◆ **Task directions**:
Read through the data, and wherever a line holds the word "bmesh", write that line out.

───── Data records ─────

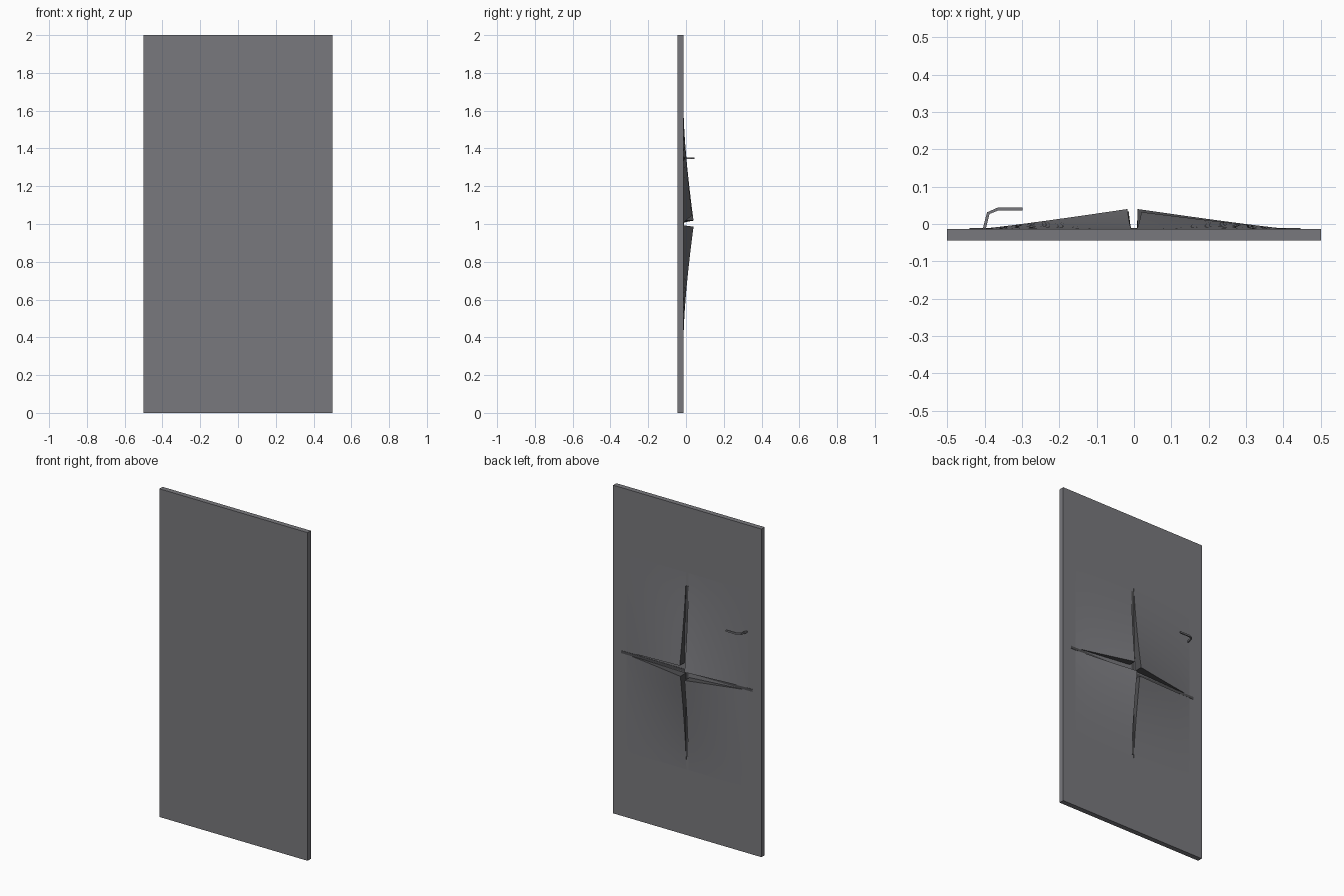
import bpy, bmesh
from mathutils import Vector

if "Cube" in bpy.data.objects:
    bpy.data.objects.remove(bpy.data.objects["Cube"])

BACK = -0.013          # y of the door's rear face


def material(name, rgb):
    m = bpy.data.materials.new(name)
    m.diffuse_color = (*rgb, 1)
    m.use_nodes = True
    m.node_tree.nodes["Principled BSDF"].inputs["Base Color"].default_value = m.diffuse_color
    return m


STEEL = material("grey steel", (0.19, 0.19, 0.205))
DARK = material("dark torn edge", (0.075, 0.075, 0.08))


def finish(name, bm, mats, smooth=False):
    bmesh.ops.recalc_face_normals(bm, faces=bm.faces[:])
    me = bpy.data.meshes.new(name)
    bm.to_mesh(me)
    bm.free()
    ob = bpy.data.objects.new(name, me)
    bpy.context.collection.objects.link(ob)
    for m in mats:
        me.materials.append(m)
    if smooth:
        bpy.context.view_layer.objects.active = ob
        ob.select_set(True)
        bpy.ops.object.shade_smooth_by_angle(angle=0.6)
        ob.select_set(False)
    return ob


def box(name, lo, hi, mat):
    bm = bmesh.new()
    bmesh.ops.create_cube(bm, size=1)
    lo, hi = Vector(lo), Vector(hi)
    for v in bm.verts:
        v.co = Vector([lo[i] + (v.co[i] + 0.5) * (hi[i] - lo[i]) for i in range(3)])
    return finish(name, bm, [mat])


def flap(name, sx, sz, cx, cz, peak, n=10):
    """One quarter of the burst sheet, highest at its inner corner."""
    bm = bmesh.new()
    grid = []
    for i in range(n + 1):
        row = []
        for j in range(n + 1):
            u, v = i / n, j / n
            ex = cx + (0.007 - cx) * v      # edges pull back towards the centre
            ez = cz + (0.007 - cz) * u
            x = ex + (0.41 - ex) * u
            z = ez + (0.60 - ez) * v
            h = (1 - u) ** 1.1 * (1 - v) ** 1.5
            row.append(bm.verts.new((sx * x, BACK + (peak - BACK) * h, 1 + sz * z)))
        grid.append(row)
    for i in range(n):
        for j in range(n):
            bm.faces.new((grid[i][j], grid[i + 1][j], grid[i + 1][j + 1], grid[i][j + 1]))
    # torn walls down to the door along both slits
    rim = [grid[0][j] for j in range(n - 1, -1, -1)] + [grid[i][0] for i in range(1, n)]
    foot = [bm.verts.new((p.co.x, BACK - 0.002, p.co.z)) for p in rim]
    for k in range(len(rim) - 1):
        f = bm.faces.new((rim[k], rim[k + 1], foot[k + 1], foot[k]))
        f.material_index = 1
    ob = finish(name, bm, [STEEL, DARK], True)
    # make the sheet face backwards (+y)
    if ob.data.polygons[0].normal.y < 0:
        ob.data.flip_normals()


# door slab
box("door_panel", (-0.5, -0.044, 0), (0.5, BACK, 2), STEEL)

# dark cross-shaped slits
box("horizontal_slit", (-0.44, BACK - 0.002, 0.992), (0.445, BACK + 0.002, 1.008), DARK)
box("vertical_slit", (-0.008, BACK - 0.002, 0.48), (0.008, BACK + 0.002, 1.52), DARK)

# four bent flaps
flap("flap_upper_right", 1, 1, 0.02, 0.045, 0.032)
flap("flap_upper_left", -1, 1, 0.018, 0.018, 0.040)
flap("flap_lower_right", 1, -1, 0.01, 0.014, 0.040)
flap("flap_lower_left", -1, -1, 0.014, 0.035, 0.034)

# bent handle bar: centre line in x, y swept with a small square section
path = [(-0.401, -0.014), (-0.390, 0.029), (-0.364, 0.040), (-0.298, 0.040)]
bm = bmesh.new()
rings = []
for k, p in enumerate(path):
    a, b = Vector(path[max(k - 1, 0)]), Vector(path[min(k + 1, len(path) - 1)])
    t = (b - a).normalized()
    s = Vector((-t.y, t.x)) * 0.004
    c = Vector(p)
    rings.append([bm.verts.new((c.x + q * s.x, c.y + q * s.y, 1.348 + r * 0.005))
                  for q, r in ((-1, -1), (1, -1), (1, 1), (-1, 1))])
for r0, r1 in zip(rings, rings[1:]):
    for i in range(4):
        bm.faces.new((r0[i], r0[(i + 1) % 4], r1[(i + 1) % 4], r1[i]))
bm.faces.new(rings[0])
bm.faces.new(rings[-1])
finish("handle", bm, [STEEL])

─────

◆ **Task output**:
import bpy, bmesh
    bmesh.ops.recalc_face_normals(bm, faces=bm.faces[:])
    bm = bmesh.new()
    bmesh.ops.create_cube(bm, size=1)
    bm = bmesh.new()
bm = bmesh.new()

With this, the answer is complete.